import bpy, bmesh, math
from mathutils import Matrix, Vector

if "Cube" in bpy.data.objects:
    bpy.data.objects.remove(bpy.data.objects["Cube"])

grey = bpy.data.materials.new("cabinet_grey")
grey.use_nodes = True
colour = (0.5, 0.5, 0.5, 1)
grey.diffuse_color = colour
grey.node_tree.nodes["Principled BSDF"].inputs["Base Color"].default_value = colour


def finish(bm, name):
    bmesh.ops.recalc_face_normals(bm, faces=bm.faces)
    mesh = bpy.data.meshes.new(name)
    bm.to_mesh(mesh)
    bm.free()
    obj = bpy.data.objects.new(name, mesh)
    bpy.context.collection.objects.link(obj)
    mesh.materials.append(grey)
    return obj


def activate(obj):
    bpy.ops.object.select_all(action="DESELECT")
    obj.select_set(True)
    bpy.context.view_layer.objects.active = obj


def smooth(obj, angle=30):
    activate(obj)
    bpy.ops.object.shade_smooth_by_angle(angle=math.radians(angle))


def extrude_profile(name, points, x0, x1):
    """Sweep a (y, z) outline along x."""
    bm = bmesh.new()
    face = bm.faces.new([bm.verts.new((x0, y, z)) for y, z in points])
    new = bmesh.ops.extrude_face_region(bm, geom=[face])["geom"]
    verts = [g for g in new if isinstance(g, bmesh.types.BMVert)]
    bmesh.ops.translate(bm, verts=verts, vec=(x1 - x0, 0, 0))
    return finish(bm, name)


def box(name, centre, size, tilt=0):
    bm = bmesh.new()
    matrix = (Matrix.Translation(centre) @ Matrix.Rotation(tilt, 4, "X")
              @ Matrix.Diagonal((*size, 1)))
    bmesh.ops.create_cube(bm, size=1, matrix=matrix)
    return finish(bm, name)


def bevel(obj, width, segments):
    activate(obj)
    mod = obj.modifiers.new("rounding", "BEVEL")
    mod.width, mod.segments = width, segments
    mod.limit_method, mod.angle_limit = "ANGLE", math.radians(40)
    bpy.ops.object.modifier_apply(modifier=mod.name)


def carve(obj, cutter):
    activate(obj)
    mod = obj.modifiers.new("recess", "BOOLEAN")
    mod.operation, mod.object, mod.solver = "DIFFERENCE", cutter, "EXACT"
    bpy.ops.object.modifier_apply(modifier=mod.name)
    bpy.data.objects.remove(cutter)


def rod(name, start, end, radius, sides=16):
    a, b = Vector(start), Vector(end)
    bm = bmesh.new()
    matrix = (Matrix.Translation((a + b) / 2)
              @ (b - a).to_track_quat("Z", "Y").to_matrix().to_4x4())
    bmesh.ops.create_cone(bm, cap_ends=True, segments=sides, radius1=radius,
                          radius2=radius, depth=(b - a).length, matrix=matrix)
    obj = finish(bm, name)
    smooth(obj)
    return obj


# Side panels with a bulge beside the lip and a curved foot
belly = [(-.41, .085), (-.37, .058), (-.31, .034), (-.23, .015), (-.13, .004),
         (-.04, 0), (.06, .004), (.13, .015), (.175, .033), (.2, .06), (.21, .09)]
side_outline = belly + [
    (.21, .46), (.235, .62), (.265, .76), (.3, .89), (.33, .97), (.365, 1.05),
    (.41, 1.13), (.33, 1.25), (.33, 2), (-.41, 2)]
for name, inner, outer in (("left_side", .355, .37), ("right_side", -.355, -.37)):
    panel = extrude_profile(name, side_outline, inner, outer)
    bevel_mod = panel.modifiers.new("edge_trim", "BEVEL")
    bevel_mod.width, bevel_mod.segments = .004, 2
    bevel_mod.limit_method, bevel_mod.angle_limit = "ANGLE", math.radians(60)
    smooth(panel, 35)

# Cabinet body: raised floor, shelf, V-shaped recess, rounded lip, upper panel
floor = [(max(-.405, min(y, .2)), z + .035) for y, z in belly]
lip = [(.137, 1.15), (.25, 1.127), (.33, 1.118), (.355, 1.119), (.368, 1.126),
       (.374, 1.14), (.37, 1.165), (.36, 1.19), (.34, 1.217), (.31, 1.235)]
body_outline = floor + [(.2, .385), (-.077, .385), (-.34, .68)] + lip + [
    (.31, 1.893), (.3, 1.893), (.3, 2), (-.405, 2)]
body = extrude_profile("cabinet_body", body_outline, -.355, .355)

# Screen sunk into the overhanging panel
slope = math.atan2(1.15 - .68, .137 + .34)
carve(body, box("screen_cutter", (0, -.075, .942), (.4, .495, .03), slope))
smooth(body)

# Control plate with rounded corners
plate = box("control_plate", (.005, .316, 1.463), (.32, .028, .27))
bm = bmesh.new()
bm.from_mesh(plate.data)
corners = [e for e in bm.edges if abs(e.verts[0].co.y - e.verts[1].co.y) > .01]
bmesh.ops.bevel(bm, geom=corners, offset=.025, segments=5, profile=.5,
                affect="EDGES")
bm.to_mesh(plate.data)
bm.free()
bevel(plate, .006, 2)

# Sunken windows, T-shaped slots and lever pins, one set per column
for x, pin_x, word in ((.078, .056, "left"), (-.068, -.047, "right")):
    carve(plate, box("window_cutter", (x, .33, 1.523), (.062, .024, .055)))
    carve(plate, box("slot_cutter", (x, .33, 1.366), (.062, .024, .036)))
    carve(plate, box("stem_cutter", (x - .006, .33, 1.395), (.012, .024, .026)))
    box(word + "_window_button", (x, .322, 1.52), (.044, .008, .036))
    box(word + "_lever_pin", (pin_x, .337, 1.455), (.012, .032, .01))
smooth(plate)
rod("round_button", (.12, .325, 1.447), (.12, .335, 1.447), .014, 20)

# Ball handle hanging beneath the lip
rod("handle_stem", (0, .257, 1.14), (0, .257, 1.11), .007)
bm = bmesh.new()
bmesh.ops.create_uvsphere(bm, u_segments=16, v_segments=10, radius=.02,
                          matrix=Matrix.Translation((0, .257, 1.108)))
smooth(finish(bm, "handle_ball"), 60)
==*==
Requirement: The string "verts" may occur in the listing; show every line where it does.

Solution to this task:
    face = bm.faces.new([bm.verts.new((x0, y, z)) for y, z in points])
    verts = [g for g in new if isinstance(g, bmesh.types.BMVert)]
    bmesh.ops.translate(bm, verts=verts, vec=(x1 - x0, 0, 0))
corners = [e for e in bm.edges if abs(e.verts[0].co.y - e.verts[1].co.y) > .01]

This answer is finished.